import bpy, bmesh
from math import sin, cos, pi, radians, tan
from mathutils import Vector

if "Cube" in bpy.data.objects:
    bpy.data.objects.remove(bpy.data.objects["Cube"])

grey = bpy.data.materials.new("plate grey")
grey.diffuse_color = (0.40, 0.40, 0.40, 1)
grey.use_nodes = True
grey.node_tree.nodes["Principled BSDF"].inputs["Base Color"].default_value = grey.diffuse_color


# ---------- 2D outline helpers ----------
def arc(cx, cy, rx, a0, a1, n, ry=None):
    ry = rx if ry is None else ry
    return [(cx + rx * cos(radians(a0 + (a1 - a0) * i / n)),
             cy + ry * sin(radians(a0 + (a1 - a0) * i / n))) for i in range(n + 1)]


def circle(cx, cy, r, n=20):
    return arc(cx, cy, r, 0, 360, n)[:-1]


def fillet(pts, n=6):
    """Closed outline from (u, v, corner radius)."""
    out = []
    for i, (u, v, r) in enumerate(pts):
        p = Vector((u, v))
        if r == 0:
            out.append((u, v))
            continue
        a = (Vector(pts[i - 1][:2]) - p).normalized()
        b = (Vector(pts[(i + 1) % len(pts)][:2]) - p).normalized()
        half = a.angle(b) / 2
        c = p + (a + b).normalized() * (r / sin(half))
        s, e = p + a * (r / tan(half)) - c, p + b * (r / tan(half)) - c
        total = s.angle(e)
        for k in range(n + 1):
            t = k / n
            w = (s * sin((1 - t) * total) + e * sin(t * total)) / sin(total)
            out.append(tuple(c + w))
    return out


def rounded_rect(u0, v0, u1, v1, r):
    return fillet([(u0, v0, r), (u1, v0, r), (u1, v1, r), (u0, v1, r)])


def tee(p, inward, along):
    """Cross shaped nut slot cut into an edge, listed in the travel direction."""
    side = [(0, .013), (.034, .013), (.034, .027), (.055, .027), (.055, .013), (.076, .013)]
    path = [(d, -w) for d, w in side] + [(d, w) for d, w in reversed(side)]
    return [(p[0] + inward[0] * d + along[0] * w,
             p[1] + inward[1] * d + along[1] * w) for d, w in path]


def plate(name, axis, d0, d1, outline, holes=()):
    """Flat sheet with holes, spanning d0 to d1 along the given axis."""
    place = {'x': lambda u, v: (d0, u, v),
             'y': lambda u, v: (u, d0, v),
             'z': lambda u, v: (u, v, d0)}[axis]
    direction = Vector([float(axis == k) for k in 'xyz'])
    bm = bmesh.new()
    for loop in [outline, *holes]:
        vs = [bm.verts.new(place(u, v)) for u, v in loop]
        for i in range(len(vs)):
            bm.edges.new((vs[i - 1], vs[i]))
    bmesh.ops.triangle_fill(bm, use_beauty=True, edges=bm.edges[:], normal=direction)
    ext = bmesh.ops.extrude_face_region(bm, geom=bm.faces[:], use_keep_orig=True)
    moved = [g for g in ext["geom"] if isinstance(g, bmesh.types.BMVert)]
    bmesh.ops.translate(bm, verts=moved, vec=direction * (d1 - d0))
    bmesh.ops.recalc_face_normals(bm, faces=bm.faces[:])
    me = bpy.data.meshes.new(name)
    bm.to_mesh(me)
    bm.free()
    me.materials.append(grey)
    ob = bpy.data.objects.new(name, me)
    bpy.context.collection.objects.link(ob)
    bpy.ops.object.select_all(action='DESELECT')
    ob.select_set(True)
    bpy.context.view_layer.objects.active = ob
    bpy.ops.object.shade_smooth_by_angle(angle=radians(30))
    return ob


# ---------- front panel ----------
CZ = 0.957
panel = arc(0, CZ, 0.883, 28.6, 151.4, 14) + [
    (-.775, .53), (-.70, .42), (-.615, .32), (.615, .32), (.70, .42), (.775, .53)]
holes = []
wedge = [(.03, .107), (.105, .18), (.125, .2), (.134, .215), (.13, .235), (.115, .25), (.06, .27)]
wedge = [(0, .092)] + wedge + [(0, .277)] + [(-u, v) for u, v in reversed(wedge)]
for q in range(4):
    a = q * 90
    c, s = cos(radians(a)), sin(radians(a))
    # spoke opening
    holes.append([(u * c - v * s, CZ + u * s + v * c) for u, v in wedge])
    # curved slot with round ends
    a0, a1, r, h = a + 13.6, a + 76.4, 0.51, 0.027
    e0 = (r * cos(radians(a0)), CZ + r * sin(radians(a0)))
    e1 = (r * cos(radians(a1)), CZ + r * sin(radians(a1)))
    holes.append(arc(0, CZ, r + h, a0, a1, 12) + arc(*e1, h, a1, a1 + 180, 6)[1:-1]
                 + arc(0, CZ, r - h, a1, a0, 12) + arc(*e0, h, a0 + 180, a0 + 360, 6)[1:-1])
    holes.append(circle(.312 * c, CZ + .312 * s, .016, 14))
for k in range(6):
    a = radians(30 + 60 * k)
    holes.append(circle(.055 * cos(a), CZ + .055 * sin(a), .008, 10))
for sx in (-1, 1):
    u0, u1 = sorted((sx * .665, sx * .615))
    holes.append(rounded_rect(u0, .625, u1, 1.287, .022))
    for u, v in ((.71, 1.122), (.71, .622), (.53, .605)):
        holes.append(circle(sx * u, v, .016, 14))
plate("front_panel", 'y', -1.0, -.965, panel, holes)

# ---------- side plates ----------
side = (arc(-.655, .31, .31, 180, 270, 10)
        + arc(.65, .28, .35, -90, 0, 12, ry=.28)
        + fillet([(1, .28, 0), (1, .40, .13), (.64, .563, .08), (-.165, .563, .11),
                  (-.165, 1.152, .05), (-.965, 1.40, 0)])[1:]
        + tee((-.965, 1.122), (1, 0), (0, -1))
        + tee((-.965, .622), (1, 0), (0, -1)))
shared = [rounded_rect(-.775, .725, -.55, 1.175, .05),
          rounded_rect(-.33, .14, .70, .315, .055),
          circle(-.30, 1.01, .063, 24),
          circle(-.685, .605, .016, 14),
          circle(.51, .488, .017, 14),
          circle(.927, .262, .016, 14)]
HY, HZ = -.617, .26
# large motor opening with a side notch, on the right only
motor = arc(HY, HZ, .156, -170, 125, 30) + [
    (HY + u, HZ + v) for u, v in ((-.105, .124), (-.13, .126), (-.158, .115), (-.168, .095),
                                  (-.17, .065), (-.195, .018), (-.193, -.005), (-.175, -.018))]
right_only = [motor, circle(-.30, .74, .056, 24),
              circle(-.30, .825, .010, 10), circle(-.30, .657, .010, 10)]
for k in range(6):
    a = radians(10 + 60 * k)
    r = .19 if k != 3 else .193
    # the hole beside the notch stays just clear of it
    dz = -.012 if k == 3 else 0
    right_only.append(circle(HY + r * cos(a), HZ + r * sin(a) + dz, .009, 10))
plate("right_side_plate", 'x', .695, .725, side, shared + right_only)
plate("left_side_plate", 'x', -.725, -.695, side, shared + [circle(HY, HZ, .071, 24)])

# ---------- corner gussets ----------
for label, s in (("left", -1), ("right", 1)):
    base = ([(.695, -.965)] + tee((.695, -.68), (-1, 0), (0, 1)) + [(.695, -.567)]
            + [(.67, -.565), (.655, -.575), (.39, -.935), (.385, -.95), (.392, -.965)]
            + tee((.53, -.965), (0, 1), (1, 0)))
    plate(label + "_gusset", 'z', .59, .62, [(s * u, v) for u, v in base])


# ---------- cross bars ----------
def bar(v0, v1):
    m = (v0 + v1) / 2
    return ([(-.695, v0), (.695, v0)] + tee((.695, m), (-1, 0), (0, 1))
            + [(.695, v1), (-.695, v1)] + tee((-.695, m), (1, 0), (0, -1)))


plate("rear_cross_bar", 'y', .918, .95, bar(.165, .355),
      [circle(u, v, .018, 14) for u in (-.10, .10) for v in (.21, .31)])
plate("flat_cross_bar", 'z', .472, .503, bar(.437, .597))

▸ **YOUR OBJECTIVE**: Retyping every line above exactly is all that is needed.

▸ **ANSWER BOX**:
import bpy, bmesh
from math import sin, cos, pi, radians, tan
from mathutils import Vector

if "Cube" in bpy.data.objects:
    bpy.data.objects.remove(bpy.data.objects["Cube"])

grey = bpy.data.materials.new("plate grey")
grey.diffuse_color = (0.40, 0.40, 0.40, 1)
grey.use_nodes = True
grey.node_tree.nodes["Principled BSDF"].inputs["Base Color"].default_value = grey.diffuse_color


# ---------- 2D outline helpers ----------
def arc(cx, cy, rx, a0, a1, n, ry=None):
    ry = rx if ry is None else ry
    return [(cx + rx * cos(radians(a0 + (a1 - a0) * i / n)),
             cy + ry * sin(radians(a0 + (a1 - a0) * i / n))) for i in range(n + 1)]


def circle(cx, cy, r, n=20):
    return arc(cx, cy, r, 0, 360, n)[:-1]


def fillet(pts, n=6):
    """Closed outline from (u, v, corner radius)."""
    out = []
    for i, (u, v, r) in enumerate(pts):
        p = Vector((u, v))
        if r == 0:
            out.append((u, v))
            continue
        a = (Vector(pts[i - 1][:2]) - p).normalized()
        b = (Vector(pts[(i + 1) % len(pts)][:2]) - p).normalized()
        half = a.angle(b) / 2
        c = p + (a + b).normalized() * (r / sin(half))
        s, e = p + a * (r / tan(half)) - c, p + b * (r / tan(half)) - c
        total = s.angle(e)
        for k in range(n + 1):
            t = k / n
            w = (s * sin((1 - t) * total) + e * sin(t * total)) / sin(total)
            out.append(tuple(c + w))
    return out


def rounded_rect(u0, v0, u1, v1, r):
    return fillet([(u0, v0, r), (u1, v0, r), (u1, v1, r), (u0, v1, r)])


def tee(p, inward, along):
    """Cross shaped nut slot cut into an edge, listed in the travel direction."""
    side = [(0, .013), (.034, .013), (.034, .027), (.055, .027), (.055, .013), (.076, .013)]
    path = [(d, -w) for d, w in side] + [(d, w) for d, w in reversed(side)]
    return [(p[0] + inward[0] * d + along[0] * w,
             p[1] + inward[1] * d + along[1] * w) for d, w in path]


def plate(name, axis, d0, d1, outline, holes=()):
    """Flat sheet with holes, spanning d0 to d1 along the given axis."""
    place = {'x': lambda u, v: (d0, u, v),
             'y': lambda u, v: (u, d0, v),
             'z': lambda u, v: (u, v, d0)}[axis]
    direction = Vector([float(axis == k) for k in 'xyz'])
    bm = bmesh.new()
    for loop in [outline, *holes]:
        vs = [bm.verts.new(place(u, v)) for u, v in loop]
        for i in range(len(vs)):
            bm.edges.new((vs[i - 1], vs[i]))
    bmesh.ops.triangle_fill(bm, use_beauty=True, edges=bm.edges[:], normal=direction)
    ext = bmesh.ops.extrude_face_region(bm, geom=bm.faces[:], use_keep_orig=True)
    moved = [g for g in ext["geom"] if isinstance(g, bmesh.types.BMVert)]
    bmesh.ops.translate(bm, verts=moved, vec=direction * (d1 - d0))
    bmesh.ops.recalc_face_normals(bm, faces=bm.faces[:])
    me = bpy.data.meshes.new(name)
    bm.to_mesh(me)
    bm.free()
    me.materials.append(grey)
    ob = bpy.data.objects.new(name, me)
    bpy.context.collection.objects.link(ob)
    bpy.ops.object.select_all(action='DESELECT')
    ob.select_set(True)
    bpy.context.view_layer.objects.active = ob
    bpy.ops.object.shade_smooth_by_angle(angle=radians(30))
    return ob


# ---------- front panel ----------
CZ = 0.957
panel = arc(0, CZ, 0.883, 28.6, 151.4, 14) + [
    (-.775, .53), (-.70, .42), (-.615, .32), (.615, .32), (.70, .42), (.775, .53)]
holes = []
wedge = [(.03, .107), (.105, .18), (.125, .2), (.134, .215), (.13, .235), (.115, .25), (.06, .27)]
wedge = [(0, .092)] + wedge + [(0, .277)] + [(-u, v) for u, v in reversed(wedge)]
for q in range(4):
    a = q * 90
    c, s = cos(radians(a)), sin(radians(a))
    # spoke opening
    holes.append([(u * c - v * s, CZ + u * s + v * c) for u, v in wedge])
    # curved slot with round ends
    a0, a1, r, h = a + 13.6, a + 76.4, 0.51, 0.027
    e0 = (r * cos(radians(a0)), CZ + r * sin(radians(a0)))
    e1 = (r * cos(radians(a1)), CZ + r * sin(radians(a1)))
    holes.append(arc(0, CZ, r + h, a0, a1, 12) + arc(*e1, h, a1, a1 + 180, 6)[1:-1]
                 + arc(0, CZ, r - h, a1, a0, 12) + arc(*e0, h, a0 + 180, a0 + 360, 6)[1:-1])
    holes.append(circle(.312 * c, CZ + .312 * s, .016, 14))
for k in range(6):
    a = radians(30 + 60 * k)
    holes.append(circle(.055 * cos(a), CZ + .055 * sin(a), .008, 10))
for sx in (-1, 1):
    u0, u1 = sorted((sx * .665, sx * .615))
    holes.append(rounded_rect(u0, .625, u1, 1.287, .022))
    for u, v in ((.71, 1.122), (.71, .622), (.53, .605)):
        holes.append(circle(sx * u, v, .016, 14))
plate("front_panel", 'y', -1.0, -.965, panel, holes)

# ---------- side plates ----------
side = (arc(-.655, .31, .31, 180, 270, 10)
        + arc(.65, .28, .35, -90, 0, 12, ry=.28)
        + fillet([(1, .28, 0), (1, .40, .13), (.64, .563, .08), (-.165, .563, .11),
                  (-.165, 1.152, .05), (-.965, 1.40, 0)])[1:]
        + tee((-.965, 1.122), (1, 0), (0, -1))
        + tee((-.965, .622), (1, 0), (0, -1)))
shared = [rounded_rect(-.775, .725, -.55, 1.175, .05),
          rounded_rect(-.33, .14, .70, .315, .055),
          circle(-.30, 1.01, .063, 24),
          circle(-.685, .605, .016, 14),
          circle(.51, .488, .017, 14),
          circle(.927, .262, .016, 14)]
HY, HZ = -.617, .26
# large motor opening with a side notch, on the right only
motor = arc(HY, HZ, .156, -170, 125, 30) + [
    (HY + u, HZ + v) for u, v in ((-.105, .124), (-.13, .126), (-.158, .115), (-.168, .095),
                                  (-.17, .065), (-.195, .018), (-.193, -.005), (-.175, -.018))]
right_only = [motor, circle(-.30, .74, .056, 24),
              circle(-.30, .825, .010, 10), circle(-.30, .657, .010, 10)]
for k in range(6):
    a = radians(10 + 60 * k)
    r = .19 if k != 3 else .193
    # the hole beside the notch stays just clear of it
    dz = -.012 if k == 3 else 0
    right_only.append(circle(HY + r * cos(a), HZ + r * sin(a) + dz, .009, 10))
plate("right_side_plate", 'x', .695, .725, side, shared + right_only)
plate("left_side_plate", 'x', -.725, -.695, side, shared + [circle(HY, HZ, .071, 24)])

# ---------- corner gussets ----------
for label, s in (("left", -1), ("right", 1)):
    base = ([(.695, -.965)] + tee((.695, -.68), (-1, 0), (0, 1)) + [(.695, -.567)]
            + [(.67, -.565), (.655, -.575), (.39, -.935), (.385, -.95), (.392, -.965)]
            + tee((.53, -.965), (0, 1), (1, 0)))
    plate(label + "_gusset", 'z', .59, .62, [(s * u, v) for u, v in base])


# ---------- cross bars ----------
def bar(v0, v1):
    m = (v0 + v1) / 2
    return ([(-.695, v0), (.695, v0)] + tee((.695, m), (-1, 0), (0, 1))
            + [(.695, v1), (-.695, v1)] + tee((-.695, m), (1, 0), (0, -1)))


plate("rear_cross_bar", 'y', .918, .95, bar(.165, .355),
      [circle(u, v, .018, 14) for u in (-.10, .10) for v in (.21, .31)])
plate("flat_cross_bar", 'z', .472, .503, bar(.437, .597))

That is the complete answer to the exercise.